- _Records for this exercise_

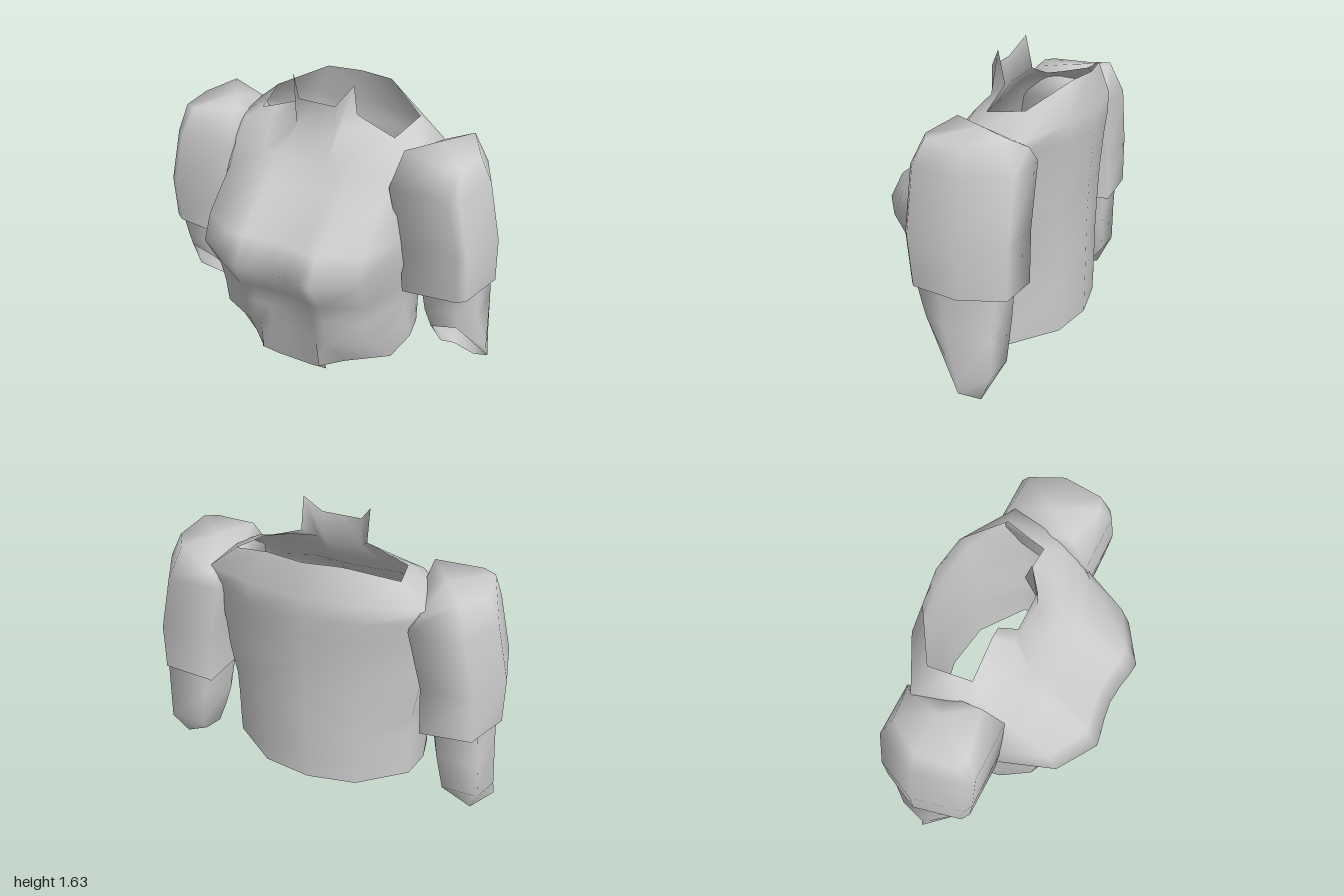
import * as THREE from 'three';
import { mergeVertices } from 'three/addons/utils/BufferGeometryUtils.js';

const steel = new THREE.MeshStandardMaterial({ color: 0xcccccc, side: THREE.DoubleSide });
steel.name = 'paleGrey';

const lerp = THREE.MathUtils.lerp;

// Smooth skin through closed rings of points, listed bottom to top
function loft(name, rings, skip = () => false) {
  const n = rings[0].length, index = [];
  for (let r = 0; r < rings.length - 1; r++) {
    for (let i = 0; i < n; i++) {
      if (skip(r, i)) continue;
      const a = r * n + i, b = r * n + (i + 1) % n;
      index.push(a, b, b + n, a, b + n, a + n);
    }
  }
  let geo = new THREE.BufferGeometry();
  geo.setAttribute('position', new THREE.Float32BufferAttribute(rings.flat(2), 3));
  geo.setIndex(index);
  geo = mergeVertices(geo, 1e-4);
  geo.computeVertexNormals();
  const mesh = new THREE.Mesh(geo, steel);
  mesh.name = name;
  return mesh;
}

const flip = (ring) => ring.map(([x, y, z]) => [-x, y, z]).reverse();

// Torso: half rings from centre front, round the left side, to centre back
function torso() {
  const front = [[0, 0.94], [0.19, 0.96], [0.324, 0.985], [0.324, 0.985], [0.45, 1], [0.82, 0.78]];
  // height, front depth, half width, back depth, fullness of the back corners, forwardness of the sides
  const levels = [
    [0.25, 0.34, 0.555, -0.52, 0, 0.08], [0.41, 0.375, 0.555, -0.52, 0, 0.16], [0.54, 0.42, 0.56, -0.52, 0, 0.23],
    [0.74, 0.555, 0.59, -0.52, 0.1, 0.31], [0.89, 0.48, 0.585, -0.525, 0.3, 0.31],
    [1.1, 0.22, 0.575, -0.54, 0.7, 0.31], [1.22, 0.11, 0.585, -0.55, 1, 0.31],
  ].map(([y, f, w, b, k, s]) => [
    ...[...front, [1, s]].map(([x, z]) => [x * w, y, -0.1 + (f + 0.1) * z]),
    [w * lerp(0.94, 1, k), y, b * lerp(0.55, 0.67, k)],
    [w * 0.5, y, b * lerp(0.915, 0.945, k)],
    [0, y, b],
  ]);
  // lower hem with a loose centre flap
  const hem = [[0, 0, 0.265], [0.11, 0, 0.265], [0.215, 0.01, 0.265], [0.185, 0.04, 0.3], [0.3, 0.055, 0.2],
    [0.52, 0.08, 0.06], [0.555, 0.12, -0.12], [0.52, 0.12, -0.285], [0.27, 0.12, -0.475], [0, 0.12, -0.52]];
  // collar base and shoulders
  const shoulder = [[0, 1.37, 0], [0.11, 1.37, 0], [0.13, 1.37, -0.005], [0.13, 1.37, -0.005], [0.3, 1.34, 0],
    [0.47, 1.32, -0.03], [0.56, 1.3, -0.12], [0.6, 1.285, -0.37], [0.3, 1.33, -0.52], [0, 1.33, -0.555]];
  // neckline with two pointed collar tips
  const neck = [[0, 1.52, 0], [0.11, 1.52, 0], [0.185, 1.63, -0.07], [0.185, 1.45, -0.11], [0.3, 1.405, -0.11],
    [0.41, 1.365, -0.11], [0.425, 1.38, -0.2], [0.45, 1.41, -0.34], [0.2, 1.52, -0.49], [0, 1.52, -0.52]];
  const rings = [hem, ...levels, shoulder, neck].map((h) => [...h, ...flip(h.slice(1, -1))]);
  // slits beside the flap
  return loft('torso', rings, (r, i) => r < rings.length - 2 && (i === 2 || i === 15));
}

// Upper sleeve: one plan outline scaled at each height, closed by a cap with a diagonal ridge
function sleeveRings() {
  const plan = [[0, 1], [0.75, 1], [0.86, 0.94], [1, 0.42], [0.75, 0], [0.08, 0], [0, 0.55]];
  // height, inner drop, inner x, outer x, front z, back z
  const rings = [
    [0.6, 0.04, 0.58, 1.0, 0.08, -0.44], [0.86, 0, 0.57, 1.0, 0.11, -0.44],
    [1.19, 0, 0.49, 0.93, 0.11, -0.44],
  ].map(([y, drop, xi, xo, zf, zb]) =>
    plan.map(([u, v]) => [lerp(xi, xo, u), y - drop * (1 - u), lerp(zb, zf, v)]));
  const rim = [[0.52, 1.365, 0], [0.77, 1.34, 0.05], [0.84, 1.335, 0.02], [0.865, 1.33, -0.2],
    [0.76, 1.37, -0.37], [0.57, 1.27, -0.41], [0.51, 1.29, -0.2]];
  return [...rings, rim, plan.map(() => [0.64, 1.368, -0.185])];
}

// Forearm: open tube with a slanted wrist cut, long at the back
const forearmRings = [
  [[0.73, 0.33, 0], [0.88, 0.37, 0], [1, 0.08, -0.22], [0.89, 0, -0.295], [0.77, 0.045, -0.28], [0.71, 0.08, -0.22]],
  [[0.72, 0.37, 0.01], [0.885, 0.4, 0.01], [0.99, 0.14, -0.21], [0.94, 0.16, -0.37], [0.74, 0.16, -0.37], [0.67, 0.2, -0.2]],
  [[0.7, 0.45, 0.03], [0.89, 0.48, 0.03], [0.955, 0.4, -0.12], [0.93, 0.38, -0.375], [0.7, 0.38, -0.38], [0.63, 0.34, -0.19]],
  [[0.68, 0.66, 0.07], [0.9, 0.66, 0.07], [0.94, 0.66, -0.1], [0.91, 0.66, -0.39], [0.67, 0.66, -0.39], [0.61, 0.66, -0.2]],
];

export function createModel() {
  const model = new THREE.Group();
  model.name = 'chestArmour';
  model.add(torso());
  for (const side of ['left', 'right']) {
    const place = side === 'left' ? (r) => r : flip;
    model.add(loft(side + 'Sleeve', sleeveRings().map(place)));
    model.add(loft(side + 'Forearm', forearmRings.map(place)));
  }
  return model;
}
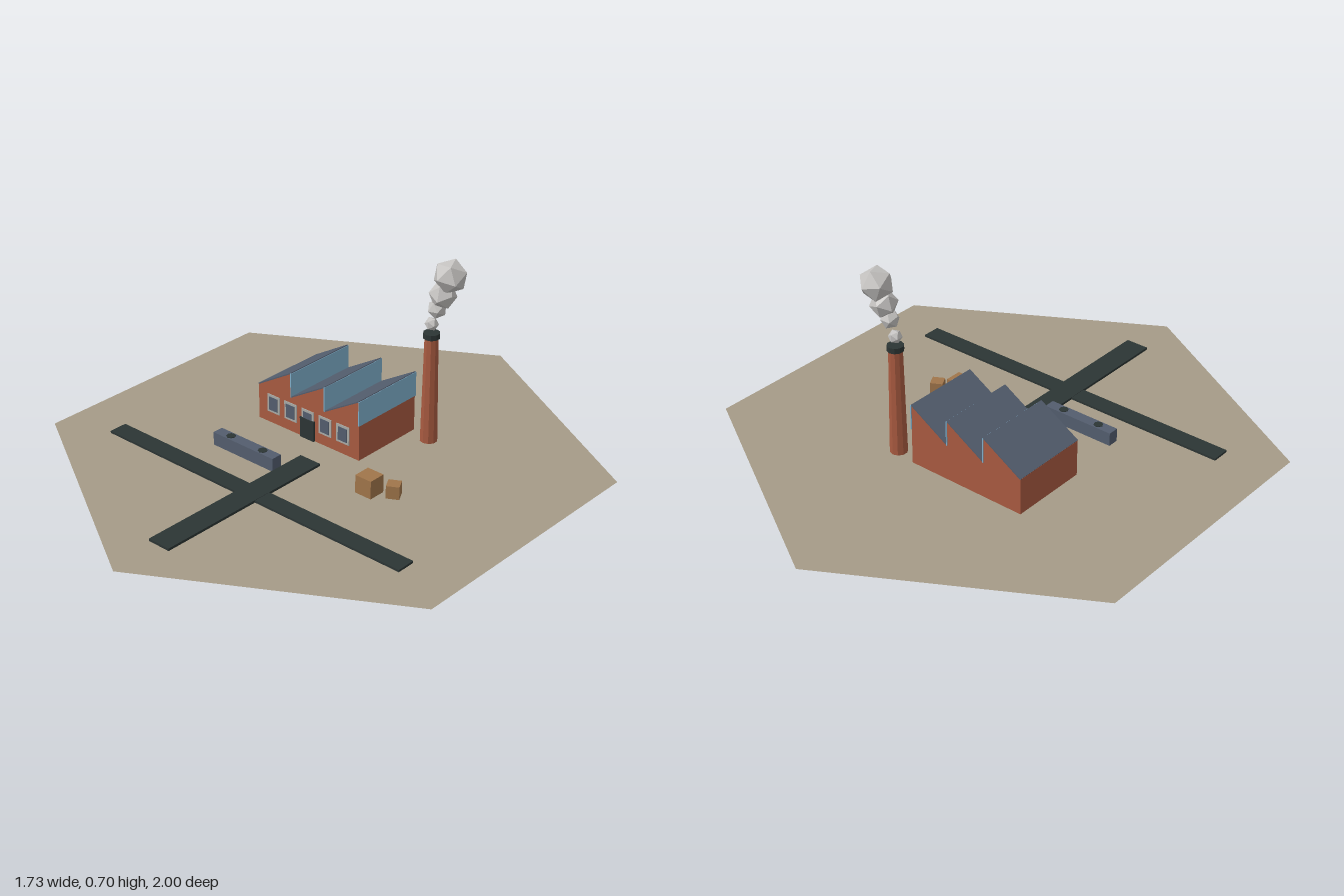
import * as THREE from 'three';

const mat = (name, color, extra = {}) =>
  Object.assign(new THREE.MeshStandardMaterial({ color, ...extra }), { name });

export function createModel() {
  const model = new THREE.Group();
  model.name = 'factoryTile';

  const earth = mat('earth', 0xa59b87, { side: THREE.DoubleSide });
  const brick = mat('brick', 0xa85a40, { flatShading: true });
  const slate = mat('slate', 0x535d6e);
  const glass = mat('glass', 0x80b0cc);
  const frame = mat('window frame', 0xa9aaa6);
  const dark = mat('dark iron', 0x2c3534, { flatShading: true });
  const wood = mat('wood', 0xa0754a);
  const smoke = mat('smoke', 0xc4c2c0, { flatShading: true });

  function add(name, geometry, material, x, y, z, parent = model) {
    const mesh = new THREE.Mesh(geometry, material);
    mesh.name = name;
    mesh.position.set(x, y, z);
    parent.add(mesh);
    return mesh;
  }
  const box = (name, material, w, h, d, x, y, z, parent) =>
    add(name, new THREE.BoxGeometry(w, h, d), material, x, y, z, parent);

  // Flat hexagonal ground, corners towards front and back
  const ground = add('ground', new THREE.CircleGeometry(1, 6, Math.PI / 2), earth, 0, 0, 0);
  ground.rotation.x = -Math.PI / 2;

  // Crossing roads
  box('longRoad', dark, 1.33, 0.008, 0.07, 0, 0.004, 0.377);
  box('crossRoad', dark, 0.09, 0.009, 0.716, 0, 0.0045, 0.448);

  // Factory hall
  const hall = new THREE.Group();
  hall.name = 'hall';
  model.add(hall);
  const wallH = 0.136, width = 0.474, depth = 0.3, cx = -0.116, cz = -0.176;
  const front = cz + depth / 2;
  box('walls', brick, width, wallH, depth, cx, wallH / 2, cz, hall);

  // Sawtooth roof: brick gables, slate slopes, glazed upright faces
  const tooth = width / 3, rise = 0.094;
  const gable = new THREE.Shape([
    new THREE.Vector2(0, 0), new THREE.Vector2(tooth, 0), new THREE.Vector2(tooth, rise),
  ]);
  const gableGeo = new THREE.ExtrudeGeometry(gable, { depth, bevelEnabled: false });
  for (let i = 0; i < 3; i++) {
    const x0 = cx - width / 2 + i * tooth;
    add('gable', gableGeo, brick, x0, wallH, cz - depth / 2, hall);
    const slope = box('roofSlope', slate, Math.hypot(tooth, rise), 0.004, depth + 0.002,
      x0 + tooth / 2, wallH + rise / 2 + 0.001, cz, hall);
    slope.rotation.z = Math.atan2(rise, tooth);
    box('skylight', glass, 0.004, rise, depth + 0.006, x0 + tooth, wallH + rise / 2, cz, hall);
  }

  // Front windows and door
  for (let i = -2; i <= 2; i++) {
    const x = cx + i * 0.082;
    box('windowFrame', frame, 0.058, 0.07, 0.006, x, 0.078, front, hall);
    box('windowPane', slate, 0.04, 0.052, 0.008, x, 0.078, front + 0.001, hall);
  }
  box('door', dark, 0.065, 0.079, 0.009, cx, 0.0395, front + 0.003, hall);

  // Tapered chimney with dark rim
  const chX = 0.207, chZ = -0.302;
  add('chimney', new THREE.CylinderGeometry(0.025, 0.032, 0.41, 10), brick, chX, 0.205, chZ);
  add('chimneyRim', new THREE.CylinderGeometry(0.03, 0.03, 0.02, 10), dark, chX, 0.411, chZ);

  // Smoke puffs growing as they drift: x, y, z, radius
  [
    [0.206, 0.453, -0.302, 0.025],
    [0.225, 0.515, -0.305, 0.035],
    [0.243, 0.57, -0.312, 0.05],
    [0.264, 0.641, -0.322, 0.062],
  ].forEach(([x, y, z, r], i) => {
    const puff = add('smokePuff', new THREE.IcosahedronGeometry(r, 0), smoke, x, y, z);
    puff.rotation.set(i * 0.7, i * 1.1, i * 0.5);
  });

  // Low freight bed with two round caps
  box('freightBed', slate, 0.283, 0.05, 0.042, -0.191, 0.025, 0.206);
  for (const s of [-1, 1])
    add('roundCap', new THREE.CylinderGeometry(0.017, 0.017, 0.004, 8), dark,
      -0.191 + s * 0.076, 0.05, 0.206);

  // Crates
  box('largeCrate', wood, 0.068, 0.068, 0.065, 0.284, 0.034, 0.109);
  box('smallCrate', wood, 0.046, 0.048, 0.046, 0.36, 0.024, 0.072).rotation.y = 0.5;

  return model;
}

- _What you will do_
Copy nothing but the lines from the start of the entries through the line with "let geo = new THREE.BufferGeometry();". Write them out exactly, without pictures.

- _Output for this exercise_
import * as THREE from 'three';
import { mergeVertices } from 'three/addons/utils/BufferGeometryUtils.js';

const steel = new THREE.MeshStandardMaterial({ color: 0xcccccc, side: THREE.DoubleSide });
steel.name = 'paleGrey';

const lerp = THREE.MathUtils.lerp;

// Smooth skin through closed rings of points, listed bottom to top
function loft(name, rings, skip = () => false) {
  const n = rings[0].length, index = [];
  for (let r = 0; r < rings.length - 1; r++) {
    for (let i = 0; i < n; i++) {
      if (skip(r, i)) continue;
      const a = r * n + i, b = r * n + (i + 1) % n;
      index.push(a, b, b + n, a, b + n, a + n);
    }
  }
  let geo = new THREE.BufferGeometry();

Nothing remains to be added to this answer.